Yet, before his eyes were sealed forever, a distant light called to him.  It was brightest out of all the stars and it seemed to come ever closer.  Yonatan idly watched the light grow as it made its fall earthward.  Hours passed and his eyes did not stray from the source of this wonder.  Suddenly, Yonatan's eyes went wide as he realized the light was coming directly to him.  He could see it very near as it slowed its descent.  Yonatan found his legs able to lift him from the ground and stood to meet this light.  The light source made itself known.  It was a book, bound in leather, that floated down.  Yonatan instinctively reached out as the book alighted in his hands.

All hunger, all pain, all weariness fled Yonatan's body.  He found strength anew surging within.  The light dwindled until it was but a faint glow.  With anticipation, Yonatan pulled back the hard leather cover of the book.  Bound in the book's leather sheath were four plates of a brilliant metal; not silver, not gold.  Yonatan looked them over, but the plates were smooth; nothing was etched on them.  While he tried to fathom why such a thing existed, a burning light illuminated the first plate.  Yonatan squinted as he saw the light take on familiar shapes, words:

In the realm of mortals, the four dimensions of time and space stretch into infinity so that no man may see its beginning or end.  Boundless as they seem, there is more to existence than mere time and space.  Such is the fifth dimension, a multiverse that contains every possible past, present, and future in existence.  Every action is a choice and every choice, no matter where in the whole of creation or how insignificant it may seem, gives rise to a new universe, a new Earth.

This is the story of one being, adrift amongst the alternate Earths of the fifth dimension, who, in search for something greater, will traverse the dimensions and realize his true destiny.

Questions arose in Yonatan's mind.  Where did this come from?  What created it?  For whom is this story told?  As if to answer, the book flashed more words on the shining plates.  They spoke of Yonatan's suffering, his yearning for a purpose, and his disdain for the course his world has taken.  It also divulged great secrets to him which no mortal may ever know.  It revealed his true nature, his destiny, and the power he would need to fulfill these things.

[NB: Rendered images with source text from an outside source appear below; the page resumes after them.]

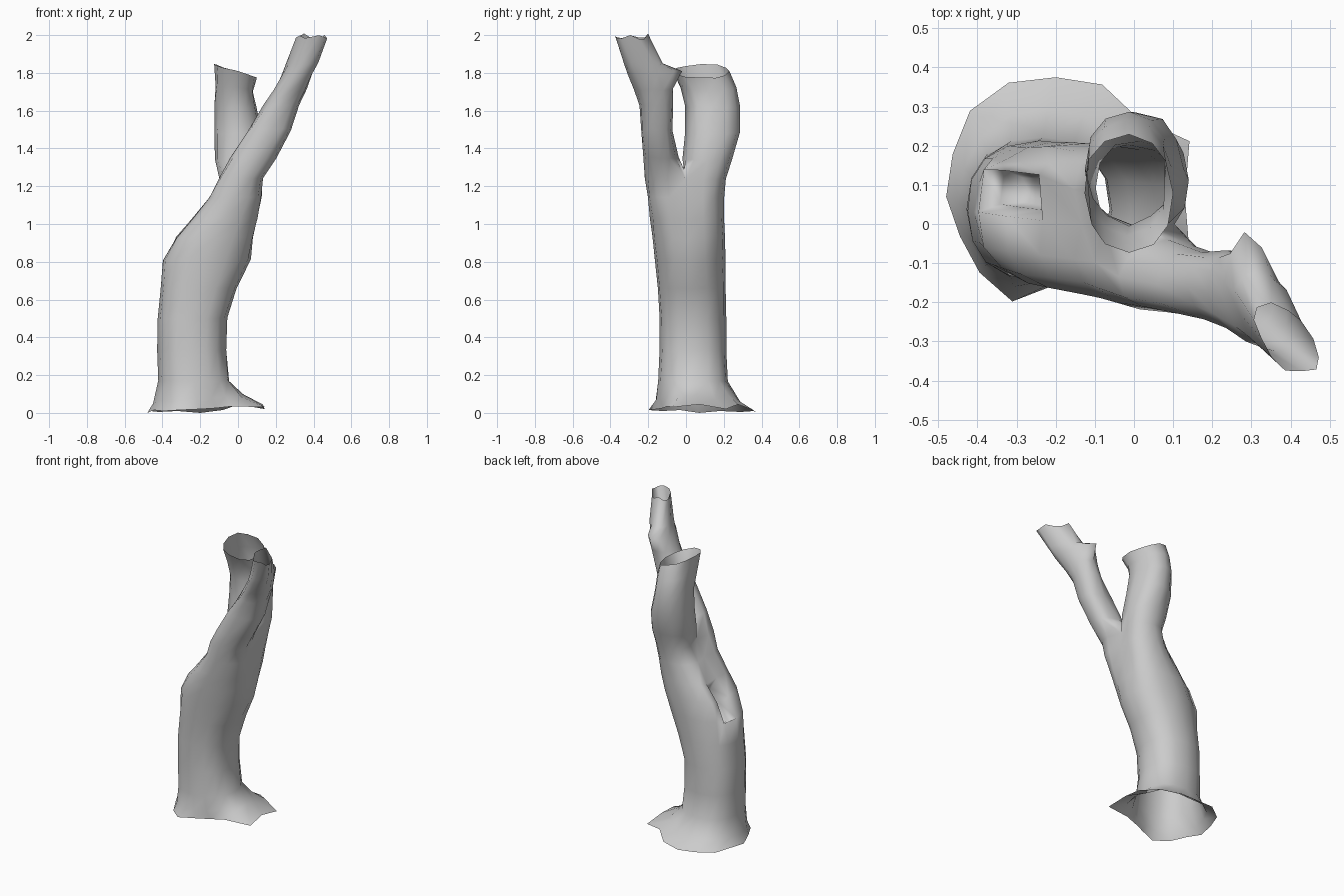
import bpy, bmesh, random
from math import sin, cos, radians, copysign
from mathutils import Vector

if "Cube" in bpy.data.objects:
    bpy.data.objects.remove(bpy.data.objects["Cube"])

random.seed(4)
bm = bmesh.new()


def power(v, e):
    return copysign(abs(v) ** e, v)


def ring(z, x0, x1, y0, y1, n=16, start=0, pinch=0.0, square=0.85, tilt=0.0, skew=0.0, rough=0.004):
    """One cross-section given by its extents; pinch narrows it at the fork line."""
    verts = []
    for i in range(n):
        a = radians(start + 360 * i / n)
        c, s = power(cos(a), square), power(sin(a), square)
        c *= 1 - pinch * abs(cos(a)) ** 14
        j = random.uniform(-rough, rough)
        y = s * ((y1 - y0) / 2 + j)
        verts.append(bm.verts.new(((x0 + x1) / 2 + c * ((x1 - x0) / 2 + j) + skew * y,
                                   (y0 + y1) / 2 + y,
                                   z + tilt * cos(a) + j)))
    return verts


def bridge(a, b):
    n = len(a)
    return [bm.faces.new((a[i], a[(i + 1) % n], b[(i + 1) % n], b[i])) for i in range(n)]


# root flare: uneven ragged outline on the ground
reach = [.33, .37, .29, .31, .305, .315, .31, .285, .28, .265, .275, .29, .225, .21, .24, .37]
lift = [.045, .02, .045, .015, 0, .01, .005, .01, 0, .015, .01, .015, .02, .025, .035, .03]
foot, instep = [], []
for i, (r, h) in enumerate(zip(reach, lift)):
    c, s = cos(radians(22.5 * i)), sin(radians(22.5 * i))
    foot.append(bm.verts.new((-.2 + r * c, .07 + r * s, h)))
    q = .205 + (r - .205) * .33
    instep.append(bm.verts.new((-.22 + q * c, .055 + q * s, .05 + h * 1.1)))

# trunk leaning right, closing to a figure-eight at the fork
trunk = [foot, instep]
for z, x0, x1, y0, y1, p in [(.17, -.42, -.045, -.15, .225, 0), (.33, -.425, -.065, -.14, .215, 0),
                             (.5, -.425, -.06, -.142, .21, 0), (.66, -.41, -.005, -.15, .21, 0),
                             (.81, -.40, .065, -.162, .207, 0), (.93, -.345, .1, -.178, .207, .08),
                             (1.03, -.265, .125, -.19, .203, .15), (1.14, -.175, .145, -.203, .2, .25),
                             (1.24, -.125, .155, -.215, .213, .35)]:
    trunk.append(ring(z, x0, x1, y0, y1, pinch=p))
bands = [bridge(a, b) for a, b in zip(trunk, trunk[1:])]

# fork: saddle across the figure-eight, splitting it into two loops
top = trunk[-1]
saddle = [bm.verts.new(top[8].co.lerp(top[0].co, t) + Vector((0, -.01, .05))) for t in (.25, .5, .75)]
back_loop = top[0:9] + saddle
front_loop = top[8:16] + [top[0]] + saddle[::-1]

# back stem, upright with a slanted broken end
for z, x0, x1, y0, y1, tilt in [(1.34, -.12, .145, -.015, .24, 0), (1.48, -.12, .125, .0, .28, 0),
                                (1.62, -.12, .095, .0, .285, 0), (1.72, -.122, .083, -.025, .262, -.015),
                                (1.81, -.125, .10, -.07, .228, -.035)]:
    nxt = ring(z, x0, x1, y0, y1, 12, -30, tilt=tilt, rough=.006)
    bridge(back_loop, nxt)
    back_loop = nxt

# front stem, sweeping right and forward, with a snapped twig stub
for z, x0, x1, y0, y1, k in [(1.35, -.035, .205, -.225, -.045, 0), (1.5, .06, .285, -.238, -.07, 0),
                             (1.63, .14, .325, -.25, -.07, 0), (1.71, .19, .36, -.275, -.075, -.1),
                             (1.79, .237, .388, -.308, -.105, -.2), (1.85, .268, .412, -.332, -.125, -.3),
                             (1.985, .322, .461, -.38, -.207, -.45)]:
    nxt = ring(z, x0, x1, y0, y1, 12, 150, skew=k, rough=.006)
    if z == 1.79:
        for n, d in ((9, .055), (10, .085), (11, .045)):
            nxt[n].co += Vector((-.01, d, .02))
    bridge(front_loop, nxt)
    front_loop = nxt
for v in front_loop[1::3]:
    v.co.z += .018

# knot hole on the left shoulder, sunk down into the trunk
hole = [bands[6][7], bands[7][7]]
hole_verts = {v for f in hole for v in f.verts}
mid = sum((v.co for v in hole_verts), Vector()) / len(hole_verts)
for v in hole_verts:
    v.co.y = mid.y + .02 + (v.co.y - mid.y) * 1.35
for shrink, move in ((.8, Vector((.04, .015, -.05))), (.7, Vector((.03, 0, -.08)))):
    out = bmesh.ops.extrude_face_region(bm, geom=hole)
    bmesh.ops.delete(bm, geom=hole, context='FACES')
    hole = [g for g in out['geom'] if isinstance(g, bmesh.types.BMFace)]
    for v in {v for f in hole for v in f.verts}:
        v.co = mid + (v.co - mid) * shrink + move
    mid = mid + move

bmesh.ops.recalc_face_normals(bm, faces=bm.faces)
low = min(v.co.z for v in bm.verts)
for v in bm.verts:
    v.co.z -= low
for f in bm.faces:
    f.smooth = True

mesh = bpy.data.meshes.new("forked_tree_trunk")
bm.to_mesh(mesh)
bm.free()
bpy.context.collection.objects.link(bpy.data.objects.new("forked_tree_trunk", mesh))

Yonatan smiled.  The book had foreseen his future, his rise to power, but not for power's sake.  He would lift the people who shared his suffering to their rightful, honored place.  He would wield the strength to empower the forsaken and make low the corrupt and the vile.  The Earth would tremble at the change he would bring.

But first, the book told him, a nation must die.